September 3, 2010 by Dan Patton
Don’t Be Evil! Don’t Sell Out! Google Sucks!
Those are a few of the headlines leveled against Google and Verizon’s two-headed “Joint Proposal” of “suggested legislative framework” for net neutrality that was recently unveiled in Google’s “Public Policy Blog”. Evidently, the motion got moving when the two companies “challenged each other to craft a balanced policy framework” that preserves everything good about the internet.
Oh, those multi-billion dollar publicly traded US companies and their contests of civic do-goodery.
Assuming the tone of The US Constitution, the Google / Verizon statement declares, “It is imperative that we find ways to protect the future openness of the Internet”. Then it offers several recommendations that allegedly reduce the public’s power to do anything but pay more money to Google and Verizon. This would happen by creating two tiers of online content delivery: one that goes fast and one that sucks. Guess which one’s free.
How the proposal might affect advertising is still anyone’s guess. When the government created cable television, commercials momentarily disappeared altogether because, you know, TV shows don’t need sponsors if the consumer’s already paying for them. But once the viewing public forgot about the days of “free tv,” the commercials gradually reappeared and now nobody cares if a mini-network star violates the lower right-hand portion of the screen in the middle of Shark Week.
Not surprisingly, online response has been vicious. The Huffington Post calls the proposal, “The end of the internet as we know it.” PC World compares it to, “inviting Al Qaeda, North Korea and Iran to work out a plan for defending the nation”. I like the gangster / protection analogy. It’s like Google and Verizon come walking right into our pizza parlor and offer to provide us with a service that we neither requested nor need — I mean, the internet works fine for me and —
Wait. Is that a gun you’re holding?
Sadly, the scheme follows so many US traditions that it would take a gigantic search engine to list them all.
One that most often comes to mind is the fate of the Colorado River. Until roughly a hundred years ago, it nurtured one of the world’s greatest wetlands and a number of thriving cultures on its flow into Mexico. Then we dammed it all to facilitate commercial farming, population growth and the creation of Lakes Mead, Powell and Havasu. The resulting two-tiered delivery system gave the US an endless supply of cheap water and countless hours of Girls Gone Wild. Mexico got a desert.
But there is hope. An even older tradition dating back to the late English Renaissance allows information seekers the freedom they desire while simultaneously confounding the Google / Verizon pact to abduct the world’s supply of knowledge. It’s called the Public Library system. It rents books and CDs and DVDs and internet access for free, and the people who run it go at the same pace for everybody.

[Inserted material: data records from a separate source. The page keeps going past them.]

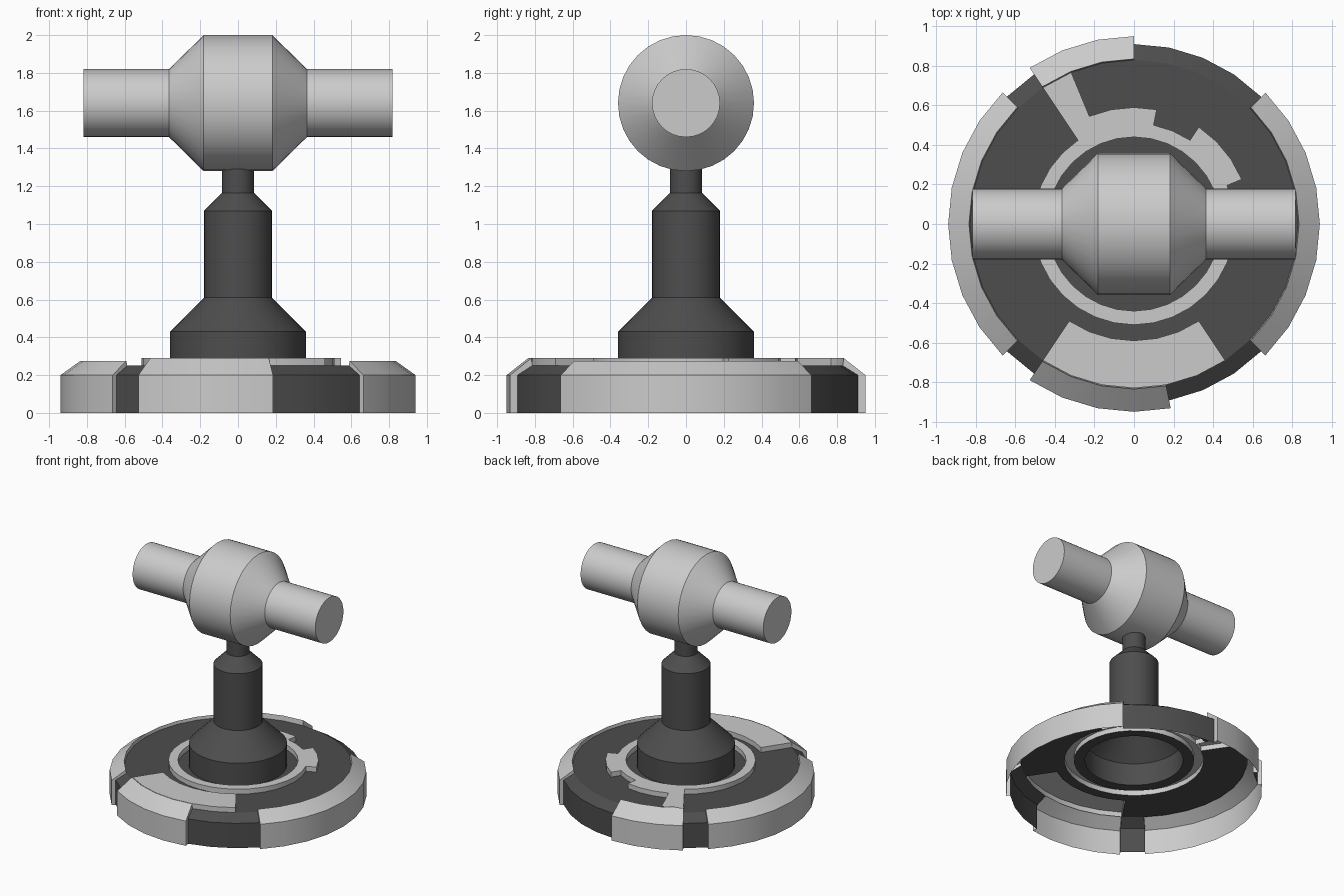
import bpy, bmesh, math
from mathutils import Matrix

if "Cube" in bpy.data.objects:
    bpy.data.objects.remove(bpy.data.objects["Cube"])

dark = bpy.data.materials.new("dark_grey")
dark.diffuse_color = (0.075, 0.075, 0.075, 1)
dark.use_nodes = True
dark.node_tree.nodes["Principled BSDF"].inputs["Base Color"].default_value = dark.diffuse_color
N = 32  # all round parts sit on the same 32 divisions


def sweep(name, profile, k0=0, k1=N, mat=None, back=None, matrix=None):
    """Turn an (r, z) profile from step k0 to k1; 'back' closes the end faces."""
    bm = bmesh.new()
    full = k1 - k0 == N

    def place(p, k):
        a = 2 * math.pi * k / N
        return bm.verts.new((p[0] * math.cos(a), p[0] * math.sin(a), p[1]))

    rows = [[place(p, k) for p in profile] for k in range(k0, k1 + (0 if full else 1))]
    pairs = list(zip(rows, rows[1:])) + ([(rows[-1], rows[0])] if full else [])
    for a, b in pairs:
        for i in range(len(profile) - 1):
            bm.faces.new((a[i], b[i], b[i + 1], a[i + 1]))
    if back is not None:
        for row, k, flip in ((rows[0], k0, False), (rows[-1], k1, True)):
            loop = row + [place(p, k) for p in back]
            bm.faces.new(loop[::-1] if flip else loop)
    bmesh.ops.remove_doubles(bm, verts=bm.verts, dist=1e-4)
    if matrix:
        bm.transform(matrix)
    for f in bm.faces:
        f.smooth = True
    me = bpy.data.meshes.new(name)
    bm.to_mesh(me)
    bm.free()
    me.set_sharp_from_angle(angle=math.radians(25))
    ob = bpy.data.objects.new(name, me)
    bpy.context.collection.objects.link(ob)
    if mat:
        me.materials.append(mat)
    return ob


# Head: barrel with two handles, lying along x
head = [(0, -0.817), (0.18, -0.817), (0.18, -0.365), (0.36, -0.182),
        (0.36, 0.182), (0.18, 0.365), (0.18, 0.817), (0, 0.817)]
sweep("cross_head", head,
      matrix=Matrix.Translation((0, 0, 1.64)) @ Matrix.Rotation(math.pi / 2, 4, 'Y'))

# Column with the recessed floor around its foot, hollow underneath
sweep("column", [(0.44, 0.25), (0.36, 0.25), (0.36, 0.43), (0.18, 0.61), (0.18, 1.07),
                 (0.085, 1.165), (0.085, 1.3)], mat=dark)

# Dark base shell: only where no light part replaces it
for k0, k1 in ((4, 8), (11, 12), (20, 21), (25, 28)):
    sweep("base_wall", [(0.91, 0), (0.91, 0.2), (0.83, 0.25)], k0, k1, dark)
for k0, k1 in ((-5, 10), (11, 21)):
    sweep("base_top_outer", [(0.83, 0.25), (0.59, 0.25)], k0, k1, dark)
for k0, k1 in ((0, 2), (5, 7), (11, 32)):
    sweep("base_top_inner", [(0.59, 0.25), (0.51, 0.25)], k0, k1, dark)

# Light rim around the column foot, with raised tabs and a spoke
sweep("foot_ring", [(0.51, 0.25), (0.51, 0.29), (0.44, 0.29), (0.44, 0.25)])
for k0, k1 in ((2, 5), (7, 10)):
    sweep("ring_tab", [(0.59, 0.25), (0.59, 0.29), (0.51, 0.29)], k0, k1, back=[(0.51, 0.25)])
sweep("ring_spoke", [(0.83, 0.29), (0.51, 0.29)], 10, 11, back=[(0.51, 0.25), (0.83, 0.25)])

# Front plate
sweep("front_plate", [(0.83, 0.25), (0.83, 0.29), (0.59, 0.29), (0.59, 0.25)], 21, 27, back=[])

# Light rim guards: sides, front and back
for name, k0, k1, r, top in (("right_guard", -4, 4, 0.94, 0.275), ("left_guard", 12, 20, 0.94, 0.275),
                             ("front_guard", 21, 25, 0.95, 0.29), ("back_guard", 8, 11, 0.95, 0.29)):
    sweep(name, [(r, 0), (r, 0.2), (0.835, top), (0.83, 0.25)], k0, k1,
          back=[(0.91, 0.2), (0.91, 0)])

Best of all, when you view the content, there’s no dancing clip art or spastic interest rates flashing in your eyes.
And since the Public Library system is part of US Public Policy, Google and Verizon cannot affect it.